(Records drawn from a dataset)
========

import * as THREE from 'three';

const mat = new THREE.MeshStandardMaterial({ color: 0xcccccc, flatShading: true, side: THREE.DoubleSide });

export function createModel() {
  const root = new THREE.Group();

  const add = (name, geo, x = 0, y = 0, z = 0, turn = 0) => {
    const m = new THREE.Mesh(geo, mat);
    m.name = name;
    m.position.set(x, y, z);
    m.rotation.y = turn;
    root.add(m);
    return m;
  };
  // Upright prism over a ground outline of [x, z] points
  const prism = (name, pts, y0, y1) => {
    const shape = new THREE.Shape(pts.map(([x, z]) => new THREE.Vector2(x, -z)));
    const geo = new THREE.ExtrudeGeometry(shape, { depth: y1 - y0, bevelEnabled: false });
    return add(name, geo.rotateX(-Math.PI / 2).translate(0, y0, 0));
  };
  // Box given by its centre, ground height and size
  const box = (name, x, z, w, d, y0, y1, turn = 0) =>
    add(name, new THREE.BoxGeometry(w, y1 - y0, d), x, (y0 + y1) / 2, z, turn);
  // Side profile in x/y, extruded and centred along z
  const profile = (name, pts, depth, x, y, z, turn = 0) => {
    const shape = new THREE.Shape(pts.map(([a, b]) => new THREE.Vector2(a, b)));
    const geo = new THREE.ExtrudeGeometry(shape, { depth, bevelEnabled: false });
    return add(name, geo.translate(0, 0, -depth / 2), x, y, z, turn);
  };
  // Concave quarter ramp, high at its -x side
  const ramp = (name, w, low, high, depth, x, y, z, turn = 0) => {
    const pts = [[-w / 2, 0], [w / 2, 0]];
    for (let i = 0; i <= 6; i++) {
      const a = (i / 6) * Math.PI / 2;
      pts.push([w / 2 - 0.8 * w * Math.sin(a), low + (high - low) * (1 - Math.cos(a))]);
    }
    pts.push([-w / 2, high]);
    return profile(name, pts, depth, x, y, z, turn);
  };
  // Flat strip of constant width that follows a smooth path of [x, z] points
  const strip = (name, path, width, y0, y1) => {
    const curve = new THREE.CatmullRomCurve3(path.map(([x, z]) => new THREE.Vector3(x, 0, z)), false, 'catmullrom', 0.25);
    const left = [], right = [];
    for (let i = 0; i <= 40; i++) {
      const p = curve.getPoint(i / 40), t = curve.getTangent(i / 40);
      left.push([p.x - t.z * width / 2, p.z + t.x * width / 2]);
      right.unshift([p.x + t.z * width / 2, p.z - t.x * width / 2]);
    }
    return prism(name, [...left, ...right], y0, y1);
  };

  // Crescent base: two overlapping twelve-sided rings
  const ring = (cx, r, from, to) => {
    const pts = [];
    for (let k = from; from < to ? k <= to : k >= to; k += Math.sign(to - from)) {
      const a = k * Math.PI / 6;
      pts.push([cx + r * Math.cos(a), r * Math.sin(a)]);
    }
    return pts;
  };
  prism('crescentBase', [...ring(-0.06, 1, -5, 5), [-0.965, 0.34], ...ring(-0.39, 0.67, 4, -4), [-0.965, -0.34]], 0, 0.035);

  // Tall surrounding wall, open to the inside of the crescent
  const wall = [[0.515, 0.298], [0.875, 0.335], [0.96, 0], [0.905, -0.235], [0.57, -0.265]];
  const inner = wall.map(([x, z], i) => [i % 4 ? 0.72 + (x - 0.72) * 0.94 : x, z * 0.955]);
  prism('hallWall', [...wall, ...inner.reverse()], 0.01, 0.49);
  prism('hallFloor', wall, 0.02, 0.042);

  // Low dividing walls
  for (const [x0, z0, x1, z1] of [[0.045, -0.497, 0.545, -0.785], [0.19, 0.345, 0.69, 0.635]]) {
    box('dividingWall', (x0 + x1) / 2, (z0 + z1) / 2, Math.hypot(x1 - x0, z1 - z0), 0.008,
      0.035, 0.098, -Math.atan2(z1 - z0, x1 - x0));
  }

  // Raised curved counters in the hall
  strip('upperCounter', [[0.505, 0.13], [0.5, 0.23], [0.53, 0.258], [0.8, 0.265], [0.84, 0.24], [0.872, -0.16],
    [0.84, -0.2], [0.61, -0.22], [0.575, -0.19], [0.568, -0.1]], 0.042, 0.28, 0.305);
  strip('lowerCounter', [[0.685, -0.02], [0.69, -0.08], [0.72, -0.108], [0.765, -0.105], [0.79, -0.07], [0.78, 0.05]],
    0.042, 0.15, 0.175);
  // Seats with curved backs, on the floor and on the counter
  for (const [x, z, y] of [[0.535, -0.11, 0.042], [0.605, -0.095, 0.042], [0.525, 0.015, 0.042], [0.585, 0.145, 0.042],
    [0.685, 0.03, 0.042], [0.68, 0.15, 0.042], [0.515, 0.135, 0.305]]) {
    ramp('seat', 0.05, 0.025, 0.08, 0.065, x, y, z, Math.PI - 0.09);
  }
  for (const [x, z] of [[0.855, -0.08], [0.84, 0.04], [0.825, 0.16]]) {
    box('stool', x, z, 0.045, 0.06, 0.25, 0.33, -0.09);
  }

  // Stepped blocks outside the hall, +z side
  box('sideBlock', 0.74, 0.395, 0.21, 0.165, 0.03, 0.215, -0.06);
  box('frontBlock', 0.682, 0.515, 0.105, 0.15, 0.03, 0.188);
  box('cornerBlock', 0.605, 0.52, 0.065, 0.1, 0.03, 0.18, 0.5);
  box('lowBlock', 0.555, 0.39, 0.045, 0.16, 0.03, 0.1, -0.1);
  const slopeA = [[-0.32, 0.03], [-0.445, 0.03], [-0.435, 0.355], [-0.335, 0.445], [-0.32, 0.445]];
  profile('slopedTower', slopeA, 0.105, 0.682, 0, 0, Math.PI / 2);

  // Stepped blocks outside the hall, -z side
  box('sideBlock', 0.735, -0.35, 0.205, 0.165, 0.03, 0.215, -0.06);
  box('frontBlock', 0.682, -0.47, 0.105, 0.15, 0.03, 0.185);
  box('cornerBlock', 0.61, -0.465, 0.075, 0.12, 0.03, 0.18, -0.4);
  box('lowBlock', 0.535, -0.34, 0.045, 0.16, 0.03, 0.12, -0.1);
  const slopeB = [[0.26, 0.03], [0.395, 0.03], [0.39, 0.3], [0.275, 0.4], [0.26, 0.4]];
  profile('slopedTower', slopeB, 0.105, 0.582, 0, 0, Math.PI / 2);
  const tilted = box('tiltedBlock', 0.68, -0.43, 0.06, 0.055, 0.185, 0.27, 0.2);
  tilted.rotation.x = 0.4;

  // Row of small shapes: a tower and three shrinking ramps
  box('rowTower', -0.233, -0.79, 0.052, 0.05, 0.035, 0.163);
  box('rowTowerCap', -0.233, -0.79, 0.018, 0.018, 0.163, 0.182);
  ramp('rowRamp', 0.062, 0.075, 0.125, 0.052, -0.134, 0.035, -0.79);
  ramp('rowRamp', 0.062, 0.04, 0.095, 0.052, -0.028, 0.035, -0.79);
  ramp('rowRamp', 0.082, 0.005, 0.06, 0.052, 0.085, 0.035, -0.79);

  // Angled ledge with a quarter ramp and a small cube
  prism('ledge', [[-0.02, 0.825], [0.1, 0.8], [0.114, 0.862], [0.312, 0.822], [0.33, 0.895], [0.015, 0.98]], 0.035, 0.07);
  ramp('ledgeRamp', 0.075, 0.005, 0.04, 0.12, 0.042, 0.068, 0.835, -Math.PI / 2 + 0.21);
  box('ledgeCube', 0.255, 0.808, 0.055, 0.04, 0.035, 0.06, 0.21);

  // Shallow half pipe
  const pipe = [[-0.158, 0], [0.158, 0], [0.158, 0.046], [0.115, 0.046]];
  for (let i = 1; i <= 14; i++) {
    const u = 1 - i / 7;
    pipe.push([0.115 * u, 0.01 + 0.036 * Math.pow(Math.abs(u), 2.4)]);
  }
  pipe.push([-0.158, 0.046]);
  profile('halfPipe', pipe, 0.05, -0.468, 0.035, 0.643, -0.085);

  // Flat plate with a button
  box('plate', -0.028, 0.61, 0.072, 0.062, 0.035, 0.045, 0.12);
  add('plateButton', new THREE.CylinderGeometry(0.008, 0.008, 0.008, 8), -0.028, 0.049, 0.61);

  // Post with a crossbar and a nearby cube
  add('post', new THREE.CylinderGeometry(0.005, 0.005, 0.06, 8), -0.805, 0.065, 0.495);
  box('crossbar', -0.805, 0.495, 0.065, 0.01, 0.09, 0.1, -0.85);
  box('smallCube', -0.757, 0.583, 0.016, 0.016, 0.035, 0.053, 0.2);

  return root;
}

========

- _Work order_:
The first line of the entries above and every line after it, up to and including the line with "const shape = new THREE.Shape(pts.map(([x, z])", should be set down exactly.

- _Answer section_:
import * as THREE from 'three';

const mat = new THREE.MeshStandardMaterial({ color: 0xcccccc, flatShading: true, side: THREE.DoubleSide });

export function createModel() {
  const root = new THREE.Group();

  const add = (name, geo, x = 0, y = 0, z = 0, turn = 0) => {
    const m = new THREE.Mesh(geo, mat);
    m.name = name;
    m.position.set(x, y, z);
    m.rotation.y = turn;
    root.add(m);
    return m;
  };
  // Upright prism over a ground outline of [x, z] points
  const prism = (name, pts, y0, y1) => {
    const shape = new THREE.Shape(pts.map(([x, z]) => new THREE.Vector2(x, -z)));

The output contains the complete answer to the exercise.